Undoubtedly the capital of extreme adventure in South Africa, the iconic city of Cape Town is a must if you're into exhilarating creatures, people, and landscapes from the perspective of land, sea, and sky. That seems to encapsulate pretty much everything, doesn't it? "It sure does," we say in response to our own rhetorical question.
The Cape Peninsula is one of the most concentrated areas of plant and animal diversity around, while there are also myriad chances to experience heart-pounding adventures like skydiving, shark cage diving, and rock climbing. Then again, you could just take it easy and do a bit of sun and swimming, which is best had on the peninsula's eastern side due to the warmer water currents. False Bay is your best bet for both swimming locations (Fish Hoek and St. James) and water sports, including surfing and kitesurfing (Muisenburg). Langebaan Lagoon and Big Bay on the western coast of the cape are also excellent water sports destinations. We did mention the shark cage diving, didn't we? You'll find no shortage of dive operators willing to throw you into a cage within no prior experience, although the best places to catch sharks can vary. For the infamous Great Whites, Gansbaii (near Danger Point) is an unquestionable favorite, while the more local False Bay is also quite reliable. Whittle Rock and Seal Island are both huge for cage diving, while open-diving would be a perilously bad idea. If you are looking to dive, just make sure your permits are in order; temporary permits are available at most dive offices. There a ton of great dive areas near Cape Town and a diversity of marine life to be seen. We suggest perusing our listing of operators and choosing one to show you around.

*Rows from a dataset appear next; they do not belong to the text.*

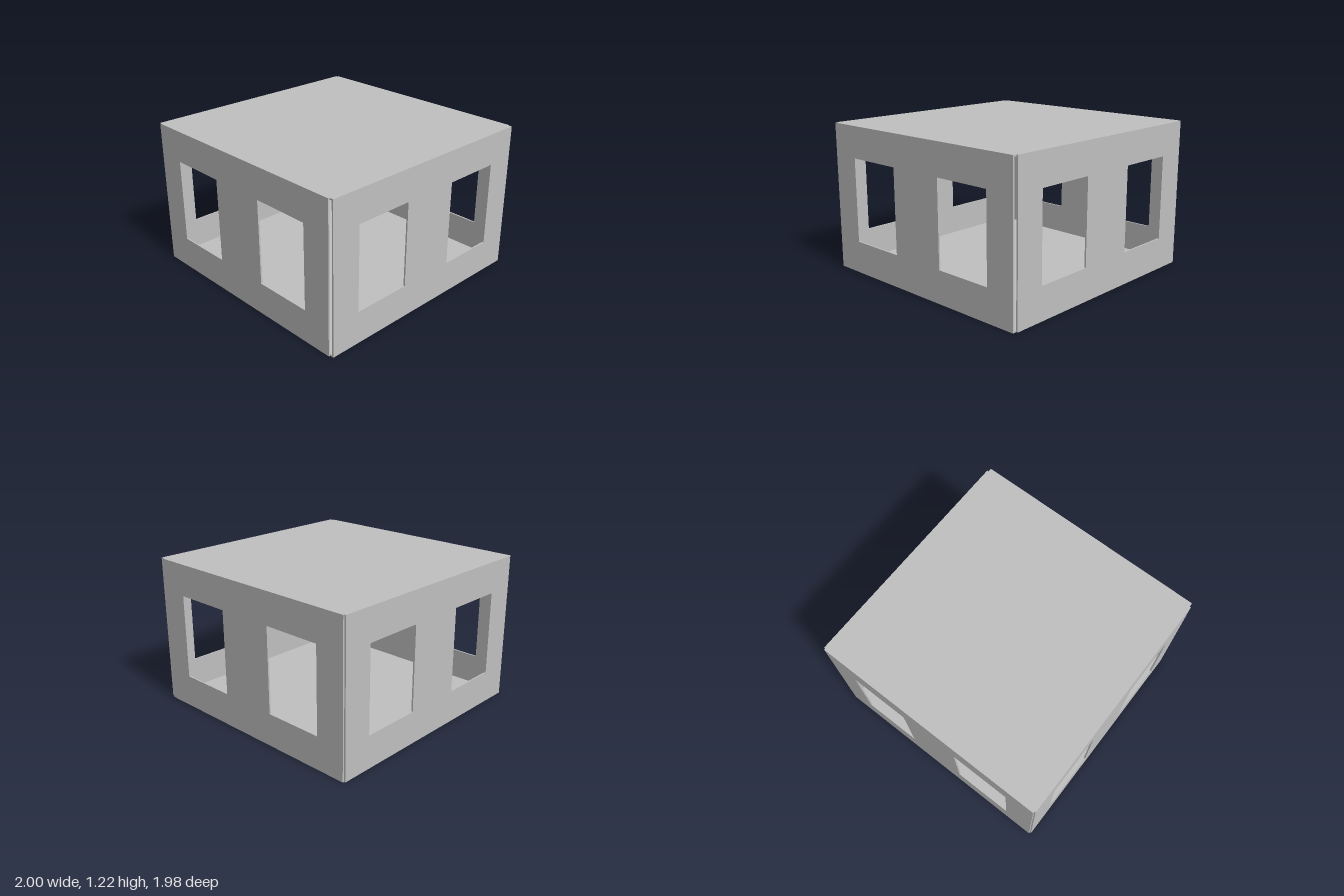
import * as THREE from 'three';

const T = 0.013;      // panel thickness
const H = 1.215;      // overall height
const W = 1.955;      // panel length

export function createModel() {
  const model = new THREE.Group();
  model.name = 'windowedBox';
  const grey = new THREE.MeshStandardMaterial({ color: 0xc0c0c0 });
  grey.name = 'plain grey';

  // wall panel with two window openings, centred on x and z, standing on y = 0
  const shape = new THREE.Shape();
  shape.moveTo(-W / 2, 0);
  shape.lineTo(W / 2, 0);
  shape.lineTo(W / 2, H);
  shape.lineTo(-W / 2, H);
  shape.closePath();
  for (const cx of [-0.49, 0.49]) {
    const x0 = cx - 0.245, x1 = cx + 0.245, y0 = 0.265, y1 = 0.955;
    const hole = new THREE.Path();
    hole.moveTo(x0, y0);
    hole.lineTo(x0, y1);
    hole.lineTo(x1, y1);
    hole.lineTo(x1, y0);
    hole.closePath();
    shape.holes.push(hole);
  }
  const wallGeo = new THREE.ExtrudeGeometry(shape, { depth: T, bevelEnabled: false });
  wallGeo.translate(0, 0, -T / 2);

  const addWall = (name, x, z, turn) => {
    const wall = new THREE.Mesh(wallGeo, grey);
    wall.name = name;
    wall.position.set(x, 0, z);
    wall.rotation.y = turn;
    model.add(wall);
  };
  // front and back stop short of the +x wall, leaving a narrow corner slit
  const zWall = 0.99 - T / 2, xWall = 1 - T / 2;
  addWall('frontWall', -0.01, zWall, 0);
  addWall('backWall', -0.01, -zWall, Math.PI);
  addWall('leftWall', xWall, 0, Math.PI / 2);
  addWall('rightWall', -xWall, 0, -Math.PI / 2);

  // floor and roof panels fitted between the walls
  const slabGeo = new THREE.BoxGeometry(2 - 2 * T, T, W);
  for (const [name, y] of [['floor', T / 2], ['roof', H - T / 2]]) {
    const slab = new THREE.Mesh(slabGeo, grey);
    slab.name = name;
    slab.position.y = y;
    model.add(slab);
  }
  return model;
}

There are numerous skydiving operators as well, many of which will drop you within view of the incredible Table Mountain and the sparkling ocean beyond. Speaking of Table Mountain, this should be your first stop while in Cape Town, even if you just want to take the cable car to the top. For those looking to challenge themselves, it may be hiked up Platteklip Gorge from Tafelberg Road, which is a steep 2-3 hour ascent. There are also a handful of rock climbs that can be done on your own or with tour companies.
Greater Table Mountain National Park also has much more to see. Oudekrall is a stretch of beach and water high on natural beauty and dive locations, while the Twelve Apostles are a striking extension of the Table Mountain range. Boulders Beach in False Bay is great for viewing the antics of the diminutive African penguins, while the rocky finger of Cape Point is great for short treks through rugged nature, particularly to the lighthouse. The Cape of Good Hope Nature Reserve is a gorgeous one-hour walk from here through sandy beaches, stands of forest, and a handful of rocky cliffs that overlook the sea. You'll see baboon (avoid them), zebra, antelope, and much more along the way. Of course, if you want big, bad wildlife, visit the Drakenstein Lion Park just east of Cape Town, where the abundance of lions is front and center. Other nature areas that are beautiful and within a day's trip include Kogelberg Nature Reserve, Haweqwa Nature Reserve, and Riviersonderend Nature Reserve, all of which are prime spots for off-the-beaten-path hiking. Local hiking trails include the Orangekloof Hiking Trail between Cape Point and Table Mountain (5-6 days), the Chapman's Peak trail that overlooks Hout Bay (3 hours), and the Kalk Bay Amphitheatre, a 3 hour hike that starts from Boyes Drive.
For further information on this incredible destination, take a look through our adventure activity pages or contact the embark community. Admit it to yourself; Cape Town sounds awesome. Now get yourself there.